■ YOUR INSTRUCTIONS
For each record here, output an exact copy.

•••

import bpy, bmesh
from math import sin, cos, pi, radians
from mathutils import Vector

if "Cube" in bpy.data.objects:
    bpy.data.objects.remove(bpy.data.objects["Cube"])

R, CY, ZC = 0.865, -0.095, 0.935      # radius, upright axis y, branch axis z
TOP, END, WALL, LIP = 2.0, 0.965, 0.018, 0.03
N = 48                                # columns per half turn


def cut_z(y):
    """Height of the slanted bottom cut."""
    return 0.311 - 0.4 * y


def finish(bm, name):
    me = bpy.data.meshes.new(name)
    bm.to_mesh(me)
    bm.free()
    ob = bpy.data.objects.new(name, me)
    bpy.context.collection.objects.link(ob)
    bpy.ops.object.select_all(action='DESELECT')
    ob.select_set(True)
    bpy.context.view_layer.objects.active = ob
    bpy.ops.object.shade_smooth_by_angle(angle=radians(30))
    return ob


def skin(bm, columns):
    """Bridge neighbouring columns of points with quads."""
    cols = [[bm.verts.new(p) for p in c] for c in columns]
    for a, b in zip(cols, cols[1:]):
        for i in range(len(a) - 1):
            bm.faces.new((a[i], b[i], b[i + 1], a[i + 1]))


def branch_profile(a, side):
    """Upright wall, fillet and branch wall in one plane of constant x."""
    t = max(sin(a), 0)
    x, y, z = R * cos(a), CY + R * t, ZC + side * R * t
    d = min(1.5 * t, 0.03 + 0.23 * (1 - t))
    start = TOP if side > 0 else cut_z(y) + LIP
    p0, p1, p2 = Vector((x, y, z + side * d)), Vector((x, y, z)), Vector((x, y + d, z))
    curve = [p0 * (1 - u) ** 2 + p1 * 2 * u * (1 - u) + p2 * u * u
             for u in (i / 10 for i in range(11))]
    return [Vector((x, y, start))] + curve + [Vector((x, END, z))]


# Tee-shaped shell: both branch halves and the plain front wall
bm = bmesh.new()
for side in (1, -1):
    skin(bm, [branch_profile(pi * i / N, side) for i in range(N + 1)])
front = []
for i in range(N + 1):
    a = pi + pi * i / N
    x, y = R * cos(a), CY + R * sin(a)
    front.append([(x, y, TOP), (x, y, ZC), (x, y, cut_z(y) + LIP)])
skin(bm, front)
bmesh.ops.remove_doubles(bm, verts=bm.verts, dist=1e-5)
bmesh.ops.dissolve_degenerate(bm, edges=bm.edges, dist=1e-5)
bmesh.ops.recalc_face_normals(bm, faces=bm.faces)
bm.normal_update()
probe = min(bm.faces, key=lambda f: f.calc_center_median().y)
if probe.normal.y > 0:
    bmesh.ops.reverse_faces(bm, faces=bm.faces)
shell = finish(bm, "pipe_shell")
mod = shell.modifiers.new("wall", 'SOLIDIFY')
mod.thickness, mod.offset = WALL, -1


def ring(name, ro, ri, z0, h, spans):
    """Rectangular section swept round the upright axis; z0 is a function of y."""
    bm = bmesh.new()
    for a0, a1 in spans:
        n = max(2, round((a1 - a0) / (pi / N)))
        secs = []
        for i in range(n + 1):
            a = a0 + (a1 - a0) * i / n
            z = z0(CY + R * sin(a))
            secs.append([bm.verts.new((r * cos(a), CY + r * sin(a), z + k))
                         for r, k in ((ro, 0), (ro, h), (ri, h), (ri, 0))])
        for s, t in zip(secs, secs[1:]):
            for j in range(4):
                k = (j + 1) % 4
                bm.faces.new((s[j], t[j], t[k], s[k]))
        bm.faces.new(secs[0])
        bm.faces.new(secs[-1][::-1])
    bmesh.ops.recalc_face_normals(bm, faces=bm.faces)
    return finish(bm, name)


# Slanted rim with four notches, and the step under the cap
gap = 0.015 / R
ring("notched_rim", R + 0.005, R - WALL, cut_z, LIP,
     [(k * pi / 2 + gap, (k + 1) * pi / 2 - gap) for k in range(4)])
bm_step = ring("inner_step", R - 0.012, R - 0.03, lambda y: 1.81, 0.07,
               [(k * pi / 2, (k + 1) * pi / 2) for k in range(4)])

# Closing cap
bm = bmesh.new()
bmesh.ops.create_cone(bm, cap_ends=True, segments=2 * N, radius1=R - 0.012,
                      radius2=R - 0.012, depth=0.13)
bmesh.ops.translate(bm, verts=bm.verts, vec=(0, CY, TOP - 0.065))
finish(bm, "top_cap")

•••

■ RESULT BELOW
import bpy, bmesh
from math import sin, cos, pi, radians
from mathutils import Vector

if "Cube" in bpy.data.objects:
    bpy.data.objects.remove(bpy.data.objects["Cube"])

R, CY, ZC = 0.865, -0.095, 0.935      # radius, upright axis y, branch axis z
TOP, END, WALL, LIP = 2.0, 0.965, 0.018, 0.03
N = 48                                # columns per half turn


def cut_z(y):
    """Height of the slanted bottom cut."""
    return 0.311 - 0.4 * y


def finish(bm, name):
    me = bpy.data.meshes.new(name)
    bm.to_mesh(me)
    bm.free()
    ob = bpy.data.objects.new(name, me)
    bpy.context.collection.objects.link(ob)
    bpy.ops.object.select_all(action='DESELECT')
    ob.select_set(True)
    bpy.context.view_layer.objects.active = ob
    bpy.ops.object.shade_smooth_by_angle(angle=radians(30))
    return ob


def skin(bm, columns):
    """Bridge neighbouring columns of points with quads."""
    cols = [[bm.verts.new(p) for p in c] for c in columns]
    for a, b in zip(cols, cols[1:]):
        for i in range(len(a) - 1):
            bm.faces.new((a[i], b[i], b[i + 1], a[i + 1]))


def branch_profile(a, side):
    """Upright wall, fillet and branch wall in one plane of constant x."""
    t = max(sin(a), 0)
    x, y, z = R * cos(a), CY + R * t, ZC + side * R * t
    d = min(1.5 * t, 0.03 + 0.23 * (1 - t))
    start = TOP if side > 0 else cut_z(y) + LIP
    p0, p1, p2 = Vector((x, y, z + side * d)), Vector((x, y, z)), Vector((x, y + d, z))
    curve = [p0 * (1 - u) ** 2 + p1 * 2 * u * (1 - u) + p2 * u * u
             for u in (i / 10 for i in range(11))]
    return [Vector((x, y, start))] + curve + [Vector((x, END, z))]


# Tee-shaped shell: both branch halves and the plain front wall
bm = bmesh.new()
for side in (1, -1):
    skin(bm, [branch_profile(pi * i / N, side) for i in range(N + 1)])
front = []
for i in range(N + 1):
    a = pi + pi * i / N
    x, y = R * cos(a), CY + R * sin(a)
    front.append([(x, y, TOP), (x, y, ZC), (x, y, cut_z(y) + LIP)])
skin(bm, front)
bmesh.ops.remove_doubles(bm, verts=bm.verts, dist=1e-5)
bmesh.ops.dissolve_degenerate(bm, edges=bm.edges, dist=1e-5)
bmesh.ops.recalc_face_normals(bm, faces=bm.faces)
bm.normal_update()
probe = min(bm.faces, key=lambda f: f.calc_center_median().y)
if probe.normal.y > 0:
    bmesh.ops.reverse_faces(bm, faces=bm.faces)
shell = finish(bm, "pipe_shell")
mod = shell.modifiers.new("wall", 'SOLIDIFY')
mod.thickness, mod.offset = WALL, -1


def ring(name, ro, ri, z0, h, spans):
    """Rectangular section swept round the upright axis; z0 is a function of y."""
    bm = bmesh.new()
    for a0, a1 in spans:
        n = max(2, round((a1 - a0) / (pi / N)))
        secs = []
        for i in range(n + 1):
            a = a0 + (a1 - a0) * i / n
            z = z0(CY + R * sin(a))
            secs.append([bm.verts.new((r * cos(a), CY + r * sin(a), z + k))
                         for r, k in ((ro, 0), (ro, h), (ri, h), (ri, 0))])
        for s, t in zip(secs, secs[1:]):
            for j in range(4):
                k = (j + 1) % 4
                bm.faces.new((s[j], t[j], t[k], s[k]))
        bm.faces.new(secs[0])
        bm.faces.new(secs[-1][::-1])
    bmesh.ops.recalc_face_normals(bm, faces=bm.faces)
    return finish(bm, name)


# Slanted rim with four notches, and the step under the cap
gap = 0.015 / R
ring("notched_rim", R + 0.005, R - WALL, cut_z, LIP,
     [(k * pi / 2 + gap, (k + 1) * pi / 2 - gap) for k in range(4)])
bm_step = ring("inner_step", R - 0.012, R - 0.03, lambda y: 1.81, 0.07,
               [(k * pi / 2, (k + 1) * pi / 2) for k in range(4)])

# Closing cap
bm = bmesh.new()
bmesh.ops.create_cone(bm, cap_ends=True, segments=2 * N, radius1=R - 0.012,
                      radius2=R - 0.012, depth=0.13)
bmesh.ops.translate(bm, verts=bm.verts, vec=(0, CY, TOP - 0.065))
finish(bm, "top_cap")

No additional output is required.